Planning points. Simply renting land out under a cash lease with the landlord doing nothing more than collecting the rent is not enough to qualify the rental income as qualified business income (QBI). While a single rental can qualify as a trade or business (see Hazard v. Comr., 7 T.C. 372 (1946), the landlord must do more than collect the rent check. See, e.g., Neill v. Comr., 46 B.T.A. 197 (1942). The same is true for passive investments in oil and gas interests – merely collecting the royalty income from the investment is not a trade or business activity. While a triple-net lease would normally not result in the landlord being engaged in a trade or business activity with respect to the rental activity under the Groetzinger test of the QBID regulations (for lack of satisfying the regularity and continuity requirement), such a lease is not automatically disqualified from generating QBI. But, a triple-net lease will likely have to be modified or aggregated with other qualifying activities to qualify the income for the QBID In addition, under Notice 2019-7, 2019-09 I.R.B. 740 and associated Rev. Proc. 2019-38, 2019-42 I.R.B. 942 the IRS created a safe harbor for rental real estate activities on an annual basis.
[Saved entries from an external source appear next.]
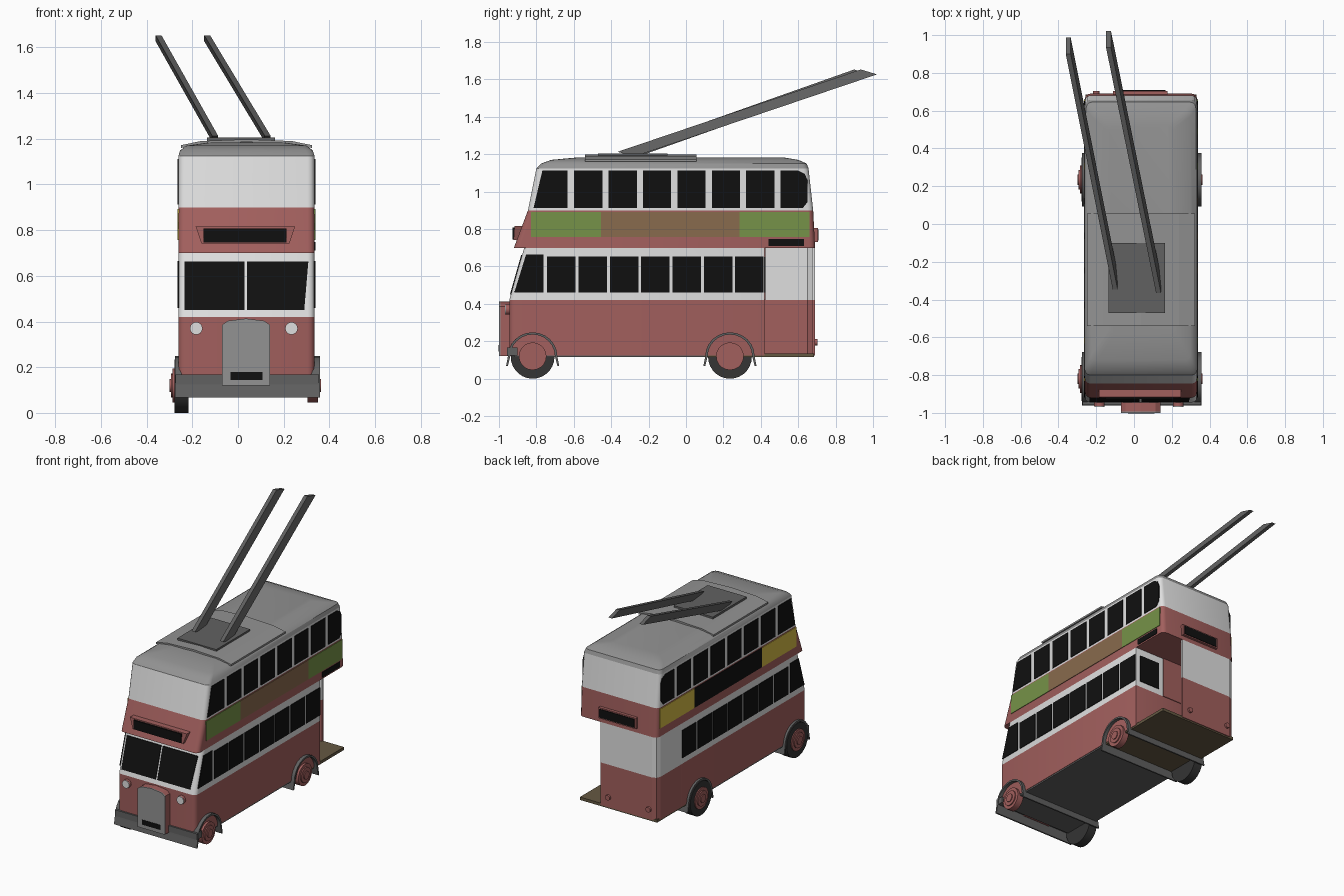
import bpy, bmesh, math
from mathutils import Vector

cube = bpy.data.objects.get("Cube")
if cube:
    bpy.data.objects.remove(cube, do_unlink=True)


def material(name, rgb):
    m = bpy.data.materials.new(name)
    m.use_nodes = True
    m.diffuse_color = (*rgb, 1)
    m.node_tree.nodes["Principled BSDF"].inputs["Base Color"].default_value = (*rgb, 1)
    return m


RED = material("dull_red", (.36, .115, .11))
WHITE = material("off_white", (.74, .74, .74))
GREY = material("roof_grey", (.29, .29, .29))
DARK = material("dark_grey", (.12, .12, .12))
TYRE = material("tyre_grey", (.035, .035, .035))
BLACK = material("glass_black", (.005, .005, .005))
GREEN = material("panel_green", (.18, .29, .065))
BROWN = material("panel_brown", (.25, .145, .075))
YELLOW = material("panel_yellow", (.66, .49, .06))
OLIVE = material("floor_olive", (.13, .10, .055))

CX, HW = .037, .298          # body centre line and half width
LEFT, RIGHT = CX + HW, CX - HW


def finish(name, bm, mat, smooth=False):
    bmesh.ops.recalc_face_normals(bm, faces=bm.faces)
    me = bpy.data.meshes.new(name)
    bm.to_mesh(me)
    bm.free()
    ob = bpy.data.objects.new(name, me)
    bpy.context.collection.objects.link(ob)
    me.materials.append(mat)
    if smooth:
        bpy.ops.object.select_all(action='DESELECT')
        ob.select_set(True)
        bpy.context.view_layer.objects.active = ob
        bpy.ops.object.shade_smooth_by_angle(angle=math.radians(35))
    return ob


def prism(name, pts, vec, mat, smooth=False):
    """Sweep a flat outline along a vector."""
    bm = bmesh.new()
    a = [bm.verts.new(p) for p in pts]
    b = [bm.verts.new(Vector(p) + Vector(vec)) for p in pts]
    n = len(a)
    bm.faces.new(a)
    bm.faces.new(b)
    for i in range(n):
        bm.faces.new((a[i], a[(i + 1) % n], b[(i + 1) % n], b[i]))
    return finish(name, bm, mat, smooth)


def box(name, x, y, z, mat):
    pts = [(x[0], y[0], z[0]), (x[1], y[0], z[0]), (x[1], y[1], z[0]), (x[0], y[1], z[0])]
    return prism(name, pts, (0, 0, z[1] - z[0]), mat)


def disc(name, c, r, vec, mat, n=20):
    """Cylinder along x or y."""
    pts = []
    for i in range(n):
        u, w = r * math.cos(math.tau * i / n), r * math.sin(math.tau * i / n)
        pts.append((c[0], c[1] + u, c[2] + w) if vec[0] else (c[0] + u, c[1], c[2] + w))
    return prism(name, pts, vec, mat, True)


def loft(name, levels, mat, rf=.03, rr=.03):
    """Stack rounded rectangles given as (z, front y, back y, half width)."""
    bm = bmesh.new()
    rings = []
    for z, y0, y1, hw in levels:
        ring = []
        for k, (sx, y, r) in enumerate([(1, y1, rr), (-1, y1, rr), (-1, y0, rf), (1, y0, rf)]):
            oy = y - r if k < 2 else y + r
            for s in range(4):
                a = math.radians(90 * k + 30 * s)
                ring.append(bm.verts.new((CX + sx * (hw - r) + r * math.cos(a),
                                          oy + r * math.sin(a), z)))
        rings.append(ring)
    n = len(rings[0])
    for a, b in zip(rings, rings[1:]):
        for i in range(n):
            bm.faces.new((a[i], a[(i + 1) % n], b[(i + 1) % n], b[i]))
    bm.faces.new(rings[0])
    bm.faces.new(rings[-1])
    bmesh.ops.remove_doubles(bm, verts=bm.verts, dist=.0001)
    return finish(name, bm, mat, True)


# Lower deck, upper deck and roof
loft("lower_deck_panel", [(.125, -.945, .42, HW), (.42, -.945, .42, HW)], RED, rr=.001)
loft("lower_deck_band", [(.42, -.945, .42, HW), (.70, -.865, .42, HW)], WHITE, rr=.001)
loft("upper_deck_panel", [(.70, -.92, .69, HW), (.90, -.845, .68, HW)], RED)
loft("upper_deck_band", [(.90, -.845, .68, HW), (1.125, -.80, .655, HW)], WHITE)
loft("roof", [(1.125, -.80, .655, HW), (1.15, -.775, .645, .29), (1.17, -.72, .60, .262),
              (1.183, -.58, .52, .17)], GREY)

# Open rear platform: far side wall and part of the back wall
T = .016
corner = [(RIGHT, .42), (RIGHT, .65), (RIGHT + .012, .678), (RIGHT + .04, .69), (.17, .69),
          (.17, .69 - T), (RIGHT + .04, .69 - T), (RIGHT + T, .65), (RIGHT + T, .42)]
for name, z0, z1, mat in [("rear_wall_panel", .125, .42, RED), ("rear_wall_band", .42, .70, WHITE)]:
    prism(name, [(x, y, z0) for x, y in corner], (0, 0, z1 - z0), mat)
box("platform_floor", (RIGHT + .003, LEFT - .003), (.1, .685), (.115, .135), OLIVE)
box("chassis_floor", (RIGHT + .003, LEFT - .003), (-.92, .1), (.115, .13), DARK)
box("partition_window", (.145, .30), (.418, .425), (.46, .65), BLACK)
box("stair_panel", (RIGHT + T, .11), (.418, .425), (.42, .70), RED)


# Side windows and advert panels
def side_plate(name, s, yz, mat):
    x = LEFT if s > 0 else RIGHT
    prism(name, [(x - s * .002, y, z) for y, z in yz], (s * .006, 0, 0), mat)


def rect(y0, y1, z0, z1):
    return [(y0, z0), (y1, z0), (y1, z1), (y0, z1)]


for s, side in ((1, "left"), (-1, "right")):
    for i in range(8):
        y = -.782 + .184 * i
        shape = rect(y, y + .151, .913, 1.112)
        if i == 0:
            shape = [(-.815, .913), (y + .149, .913), (y + .149, 1.112), (-.768, 1.112)]
        if i == 7:
            shape = [(y, .913), (.625, .913), (.65, .945), (.65, 1.06), (.635, 1.095),
                     (.60, 1.112), (y, 1.112)]
        side_plate(f"{side}_upper_window_{i + 1}", s, shape, BLACK)
        y = -.91 + .1675 * i
        shape = rect(y, y + .153, .46, .652)
        if i == 0:
            shape = [(-.918, .46), (-.763, .46), (-.763, .665), (-.855, .665)]
        side_plate(f"{side}_lower_window_{i + 1}", s, shape, BLACK)
    end, mid = (GREEN, BROWN) if s > 0 else (YELLOW, BLACK)
    side_plate(f"{side}_front_advert", s, rect(-.83, -.455, .758, .892), end)
    side_plate(f"{side}_middle_advert", s, rect(-.455, .285, .758, .892), mid)
    side_plate(f"{side}_rear_advert", s, rect(.285, .66, .758, .892), end)
side_plate("side_route_sign", 1, rect(.44, .63, .71, .748), BLACK)


# Windscreen on the raked front
def rake(z):
    return -.943 + (z - .42) / .28 * .08


for name, xz in [("right_windscreen", [(-.235, .45), (.028, .45), (.028, .662), (-.235, .662)]),
                 ("left_windscreen", [(.04, .45), (.29, .45), (.308, .662), (.04, .662)])]:
    prism(name, [(x, rake(z), z) for x, z in xz], (0, -.007, 0), BLACK)

# Route signs front and back
prism("front_sign_box", [(-.16, -.922, .742), (.225, -.922, .742), (.25, -.917, .815),
                         (-.185, -.917, .815)], (0, .07, 0), RED)
box("front_sign", (-.15, .213), (-.927, -.918), (.745, .808), BLACK)
box("rear_sign_box", (-.11, .178), (.66, .705), (.73, .805), RED)
box("rear_sign", (-.10, .168), (.70, .709), (.738, .797), BLACK)

# Radiator with an arched top
arch = [(-.07, .12), (.14, .12), (.14, .385), (.115, .403), (.035, .413), (-.045, .403), (-.07, .385)]
prism("radiator_shell", [(x, -.992, z) for x, z in arch], (0, .06, 0), RED)
prism("radiator_front", [(x, -1.0, z) for x, z in arch], (0, .008, 0), GREY)
box("number_plate", (-.033, .108), (-1.002, -.998), (.145, .179), BLACK)

# Lamps
for x in (-.183, .234):
    disc("headlight_housing", (x, -.963, .37), .028, (0, .025, 0), RED, 14)
    disc("headlight_lens", (x, -.968, .37), .027, (0, .005, 0), WHITE, 14)
for x in (-.20, .11):
    disc("tail_lamp", (x, .685, .195), .018, (0, .018, 0), RED, 12)

# Fenders span the whole width; tyres on the right, bare hubs on the left
box("front_valance", (RIGHT - .012, LEFT + .02), (-.957, -.90), (.125, .167), DARK)
for y, pos in ((-.82, "front"), (.235, "rear")):
    zc = .12
    angles = [math.radians(a) for a in range(0, 181, 15)]
    outer = [(y + .132 * math.cos(a), zc + .128 * math.sin(a)) for a in angles]
    inner = [(y + .119 * math.cos(a), zc + .116 * math.sin(a)) for a in reversed(angles)]
    prof = [(y + .142, .068)] + outer + [(y - .142, .068), (y - .132, .068)] + inner + [(y + .132, .068)]
    prism(f"{pos}_fender", [(RIGHT - .015, a, b) for a, b in prof],
          (LEFT - RIGHT + .038, 0, 0), DARK, True)
    disc(f"{pos}_right_tyre", (RIGHT - .018, y, .117), .117, (.062, 0, 0), TYRE, 28)
    for s, x, side in ((1, LEFT - .03, "left"), (-1, RIGHT + .02, "right")):
        for part, r, d in (("wheel", .074, .045), ("rim", .052, .052), ("hub", .028, .058)):
            disc(f"{pos}_{side}_{part}", (x, y, .12), r, (s * d, 0, 0), RED)

# Raised roof gantry and its base plate
top = [(-.287, 1.172), (-.2, 1.19), (0, 1.198), (.2, 1.19), (.287, 1.172)]
prof = top + [(x, z - .012) for x, z in reversed(top)]
prism("roof_gantry", [(CX + x, -.54, z) for x, z in prof], (0, .595, 0), GREY)
box("pole_base", (-.135, .163), (-.47, -.10), (1.18, 1.205), DARK)

# Trolley poles with level-cut ends
for side, a, b in (("right", (-.10, -.30, 1.195), (-.348, .945, 1.635)),
                   ("left", (.13, -.32, 1.195), (-.135, .98, 1.635))):
    a, b = Vector(a), Vector(b)
    sect = [(-.013, -.06, .018), (.013, -.06, .018), (.013, .055, -.008), (-.013, .055, -.008)]
    scale = Vector((1, .38, 1))
    foot = [a + Vector((x, y * scale.y * 2, z)) for x, y, z in sect]
    prism(f"{side}_trolley_pole", foot, b - a, DARK)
Treas. Reg. §1.199A-1 through Treas. Reg. §1.199A-6. The final rental safe harbor was issued in September of 2019. A triple net lease is not disqualified from using the optional safe harbor. Failure to satisfy the safe harbor requirements is not fatal to a determination that the rental activity fails the trade or business standard.
The rub for many farm landlords is to create QBI from rental income without triggering self-employment tax. On this point, it is important to note that the requirement for self-employment tax is material participation under the lease. That’s a different standard than the trade or business standard for QBI which is profit intent along with regularity and continuity. Another way of stating this is that a rental activity can produce QBI without triggering self-employment tax. That’s a key point. Some minimal involvement in the rental activity is required to convert cash rent into QBI. Entering into a written lease with the tenant that details the minimal involvement (such as consultation on cropping decisions; mowing of lanes; fence maintenance; inspecting the property, etc.) by the landlord is important. Maintaining a calendar of activities and involvement of the landlord (even via an agent) concerning the rental is also key.
I.R.C. §162 establishes a test for the existence of a trade or business that is a lower hurdle than that applicable for self-employment tax. Most farm/ranch land rental income will likely be deemed to be a trade or business under the I.R.C. §162 standard and qualify as QBI. However, existing lease agreements may need to be modified and put in writing if presently an oral. Documenting landlord involvement is critical. At the same time, making sure a landlord’s involvement is not significant enough to trigger self-employment tax is also essential to many farm landlords.